Now, if only everything came in a blister-pack... Now we're talking preservative measures!


Anonymous said...

Yes the back-ups and BU's for the BU's take up space, which is why our tiny cabana looks like the inside of the local hardware store. We keep as much in ziplocks as possible, and then inside another container (sometimes emptied Kitty Litter buckets, some times more upscale plastic storage boxes from Amazon, sometimes ice chests that are not otherwise in use).

Another local resident advocates spraying tools, locks, anything metallic, with WD40 before putting it in the bags. Not too certain this works though.

I have also used gun oil wipes to wipe down my tools before they are put back.

As far as the pills go, I can obtain a 100 day supply from my plan in the US. I count out the number of pills for a month and these go into a smaller pill bottle at ambient temperature which has a small silica gel packet inside it to minimize moisture. One of my medications comes with these little packets so it works pretty easily for me. The remaining pills are put back in the bottle, bagged and kept in the fridge until needed for the next month. They are allowed to warm up overnight when they are taken out of the fridge to minimize condensation.

I am also trying CAIG Deoxit on electronic connectors to reduce corrosion, but too soon to know if it is working. Also using marine grade electrical connectors/wire/heat shrink for everything.

All of this is in response to the shock I had after bringing down working items and then finding them dead after a year or so in storage (expensive new Fluke multimeter as an example), much like you describe in your blog installment.

I wonder if the corrosion is as bad in Phuket, Thailand?

Dennis, on the coast North of Monkey River

Dave Rider said...

Hi Dennis,

I've got three spray cans of WD-40 on my workbench, a can of rust penetrant (forgot the name) and little squirt bottles of oil and grease. Stuff I never worried about up North.

The other thing I finagle around with is batteries. Between avoiding counterfeits as much as I can, trying to keep a workable? supply on hand is a struggle. I can't leave batteries in anything. Nothing like coming back to the item after a month or two, finding it doesn't work, and opening it up only to find an exploded mass of corrosion oozing all over the board or whatever.

I'll have to see about ordering a can of the CAIG stuff. Add it to my collection.
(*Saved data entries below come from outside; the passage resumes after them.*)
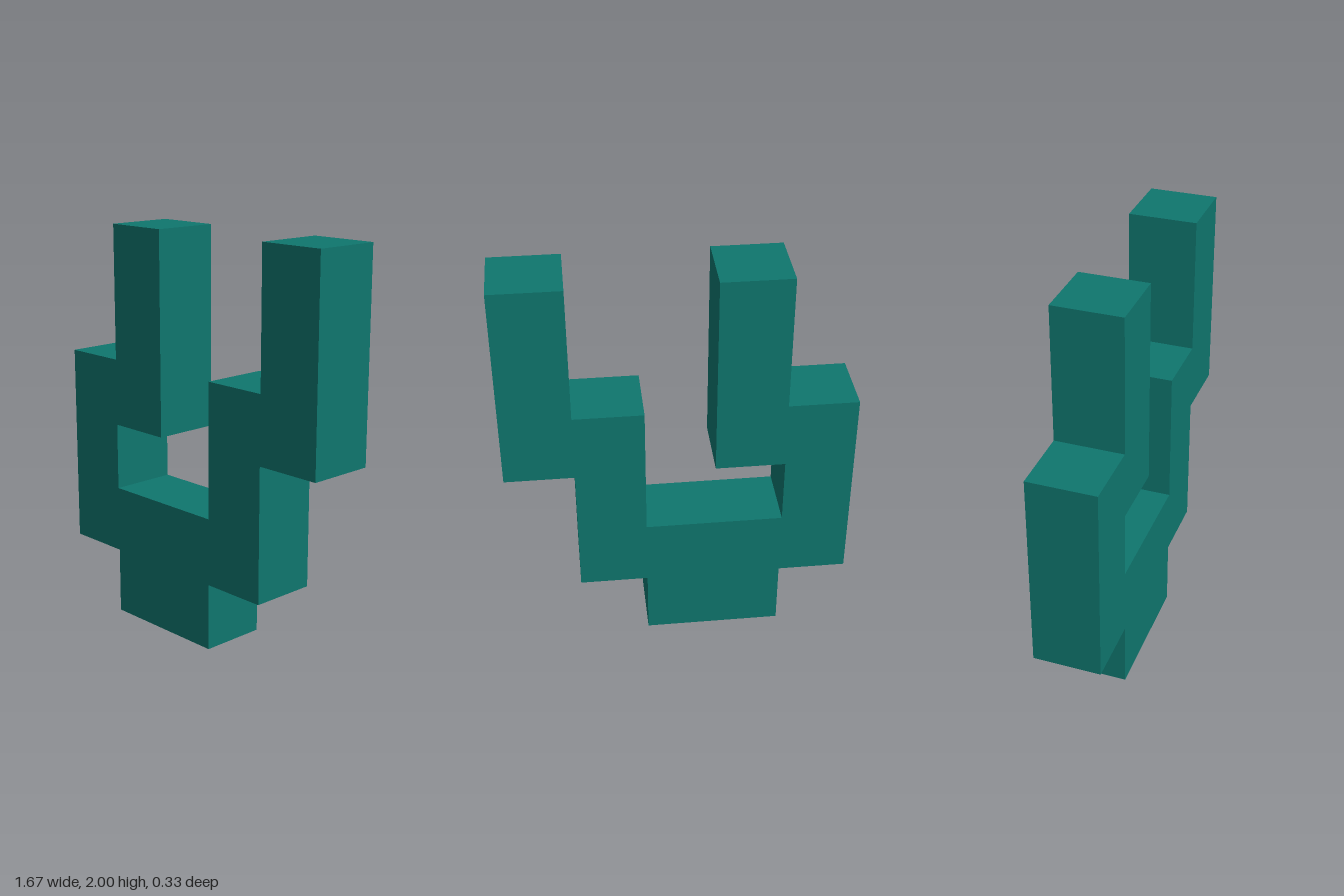
import * as THREE from 'three';

const U = 1 / 3; // one block of the grid the shape is laid out on

export function createModel() {
  const group = new THREE.Group();
  group.name = 'branchingBlock';

  const teal = new THREE.MeshStandardMaterial({ color: 0x0f766e });
  teal.name = 'teal';

  // Stepped outline in blocks, counter-clockwise from the foot
  const outline = [
    [-1.5, 0], [0.5, 0], [0.5, 1],                                   // foot
    [1.5, 1], [1.5, 3], [2.5, 3], [2.5, 6], [1.5, 6], [1.5, 4], [0.5, 4], // left branch
    [0.5, 2], [-1.5, 2],                                             // crossbar top
    [-1.5, 3], [-0.5, 3], [-0.5, 6], [-1.5, 6], [-1.5, 4], [-2.5, 4], // right branch
    [-2.5, 1], [-1.5, 1],
  ].map(([x, y]) => new THREE.Vector2(x * U, y * U));

  // One block thick, centred on z
  const geometry = new THREE.ExtrudeGeometry(new THREE.Shape(outline), {
    depth: U, bevelEnabled: false,
  });
  geometry.translate(0, 0, -U / 2);

  const body = new THREE.Mesh(geometry, teal);
  body.name = 'forkedBody';
  group.add(body);
  return group;
}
It's almost a full-time job staying on top of all this sort of stuff that I used to think was a minor worry.

What else would I be doing anyway? Thanks for the tips.
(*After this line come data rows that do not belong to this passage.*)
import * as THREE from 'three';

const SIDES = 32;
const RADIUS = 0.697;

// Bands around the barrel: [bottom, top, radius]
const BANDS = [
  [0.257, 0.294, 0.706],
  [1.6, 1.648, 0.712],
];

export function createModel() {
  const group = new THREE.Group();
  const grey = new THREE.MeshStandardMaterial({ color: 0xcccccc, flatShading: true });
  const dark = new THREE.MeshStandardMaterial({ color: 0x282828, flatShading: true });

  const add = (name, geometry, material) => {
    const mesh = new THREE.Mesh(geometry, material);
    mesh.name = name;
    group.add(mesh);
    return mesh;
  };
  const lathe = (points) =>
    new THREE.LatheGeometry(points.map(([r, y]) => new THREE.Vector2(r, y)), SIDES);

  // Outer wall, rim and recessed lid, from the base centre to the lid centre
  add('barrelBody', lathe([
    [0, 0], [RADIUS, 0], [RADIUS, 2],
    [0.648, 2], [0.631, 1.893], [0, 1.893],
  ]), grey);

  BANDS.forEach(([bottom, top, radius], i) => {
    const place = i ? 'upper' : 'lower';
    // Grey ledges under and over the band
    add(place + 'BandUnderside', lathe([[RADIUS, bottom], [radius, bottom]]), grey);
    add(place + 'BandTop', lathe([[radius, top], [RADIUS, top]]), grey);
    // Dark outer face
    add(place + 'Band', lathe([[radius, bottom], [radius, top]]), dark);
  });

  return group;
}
Anonymous said...

Hi Dave,

Dennis again. I was looking at the metal screen image. You might want to consider replacing it with Superscreen. This is a product we ordered to screen the veranda. We ordered the 20x17 mesh and it is good at keeping out insects down past the mosquito siz, sandflies will still get through if there is a decent breeze. The material is strong and does not decay very quickly. We put it up 3 years ago, and it has no signs of aging. The previous no-see-em netting degraded in 18 months.
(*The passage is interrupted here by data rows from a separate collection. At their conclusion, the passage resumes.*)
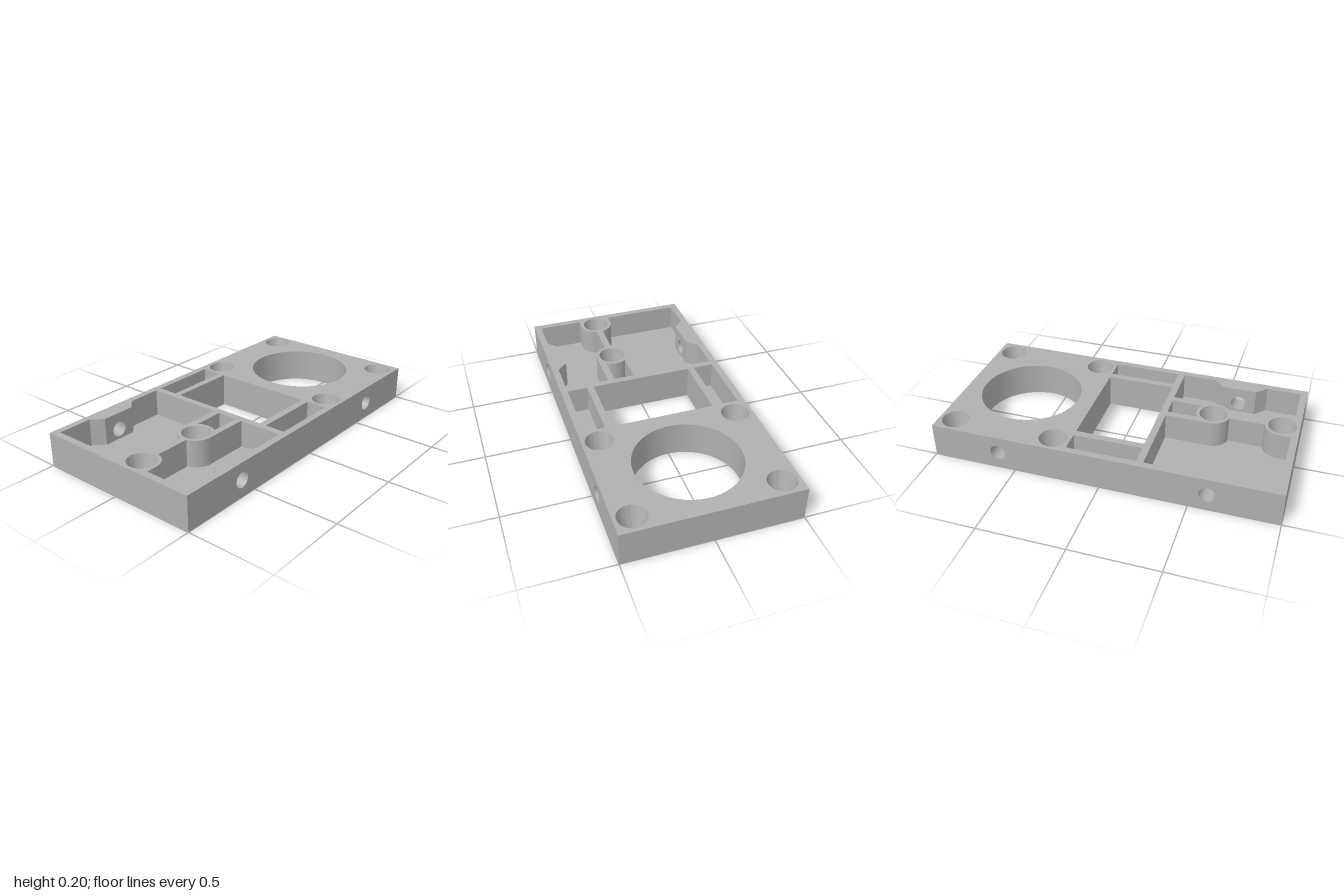
import * as THREE from 'three';
import { toCreasedNormals } from 'three/addons/utils/BufferGeometryUtils.js';

const TOP = 0.2, FLOOR = 0.04, SEG = 24;

// Points along an arc in the x-z plan
function arc(cx, cz, r, a0, a1, n = SEG) {
  return Array.from({ length: n + 1 }, (_, i) => {
    const a = a0 + (a1 - a0) * i / n;
    return new THREE.Vector2(cx + r * Math.cos(a), cz + r * Math.sin(a));
  });
}
const pts = (...list) => list.map(([x, z]) => new THREE.Vector2(x, z));
const circle = (x, z, r, n = 64) => arc(x, z, r, 0, Math.PI * 2, n).slice(0, -1);
const rect = (x0, z0, x1, z1) => pts([x0, z0], [x1, z0], [x1, z1], [x0, z1]);

// Extrude an x-z plan between two heights
function slab(outline, holes, y0, y1) {
  const shape = new THREE.Shape(outline);
  shape.holes = holes.map(h => new THREE.Path(h));
  const g = new THREE.ExtrudeGeometry(shape, { depth: y1 - y0, bevelEnabled: false });
  g.rotateX(Math.PI / 2).translate(0, y1, 0);
  return toCreasedNormals(g, 0.5);
}

// One long edge (s = -1 back, 1 front): large pocket open at the port block,
// round bosses joined by a rib, and a socket for the blind port block
function longEdge(s) {
  const q = Math.asin(0.2), inner = 0.1 + s * 0.1;
  return [
    ...pts([-1, s * 0.5], [-0.7, s * 0.5], [-0.7, s * 0.4], [-0.76, s * 0.46], [-0.96, s * 0.46], [-0.96, inner]),
    ...arc(-0.9, 0.1, 0.1, s * Math.PI / 2, s * q),
    ...arc(-0.5, 0.1, 0.1, s * (Math.PI - q), s * Math.PI / 2),
    ...pts([-0.24, inner], [-0.24, s * 0.46], [-0.44, s * 0.46], [-0.5, s * 0.4], [-0.5, s * 0.5],
      [0.5, s * 0.5], [0.5, s * 0.4], [0.7, s * 0.4], [0.7, s * 0.5], [1, s * 0.5]),
  ];
}

export function createModel() {
  const group = new THREE.Group();
  const grey = new THREE.MeshStandardMaterial({ color: 0xb0b0b0 });
  grey.name = 'plain grey';
  const add = (name, geometry, x = 0, y = 0, z = 0) => {
    const mesh = new THREE.Mesh(geometry, grey);
    mesh.name = name;
    mesh.position.set(x, y, z);
    group.add(mesh);
  };

  // Openings that run through the full thickness
  const screws = [[0.3, -0.4], [0.9, -0.4], [0.3, 0.4], [0.9, 0.4], [-0.9, 0.1], [-0.5, 0.1]];
  const through = [
    rect(-0.2, -0.3, 0.2, 0.3),
    circle(0.6, 0, 0.3, 96),
    ...screws.map(([x, z]) => circle(x, z, 0.08)),
  ];

  // Small pockets
  const e = Math.asin(0.6);
  const pockets = [
    rect(-0.2, -0.46, 0.2, -0.34),
    rect(-0.2, 0.34, 0.2, 0.46),
    [...arc(-0.5, 0.1, 0.1, -e, e), ...pts([-0.24, 0.16], [-0.24, 0.04])],
  ];

  add('floorPlate', slab(rect(-1, -0.5, 1, 0.5), through, 0, FLOOR));
  add('ribbedBody', slab([...longEdge(-1), ...longEdge(1).reverse()], [...through, ...pockets], FLOOR, TOP));

  // Tapered screw holes with their bottom rims
  const taper = toCreasedNormals(new THREE.LatheGeometry(
    pts([0.08, TOP], [0.04, 0], [0.08, 0]), 64), 0.5);
  for (const [x, z] of screws) add('screwHole', taper, x, 0, z);

  // Side port blocks: the left pair is blind, the right pair opens into the pockets
  const face = new THREE.Shape(rect(-0.1, FLOOR, 0.1, TOP));
  face.holes = [new THREE.Path(circle(0, 0.1, 0.045, 48))];
  const port = toCreasedNormals(
    new THREE.ExtrudeGeometry(face, { depth: 0.1, bevelEnabled: false }), 0.5);
  for (const x of [-0.6, 0.6]) for (const z of [-0.5, 0.4]) add('sidePort', port, x, 0, z);

  return group;
}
I have no financial interest in the product or company. I am providing the link we used when we ordered, so you can take a look and see if it might mean less repair activities.

They also have a product for pets, but we have not tried it.

We are pretty much on the same path of experience in Belize. Lots of maintenance. I tell people back in the States that I am not retired. I have numerous jobs for which I receive no salary. So I'm not retired, just tired.

Dave Rider said...

Hi Dennis,

Thanks for the link. I might just get a roll of that material. Your comment sparked my thinking on how to solve that particular screening issue by making small screen frames that I can screw in place all around the porches. I'm going to check with Corozal Glass Co., and see about getting the frames made. If it's too much (hard to imagine) I can always do it myself.

What I really, really need is a way to cat-proof my window screens. Nelson, in his never-ending quest to nail geckos, frequently uses the screens to go after the little critters. He pulls the screen out of the spline track, leaving at least a portion of the screen just hanging. I need an inspiring thought on how to keep that from happening - more JB Weld, perhaps?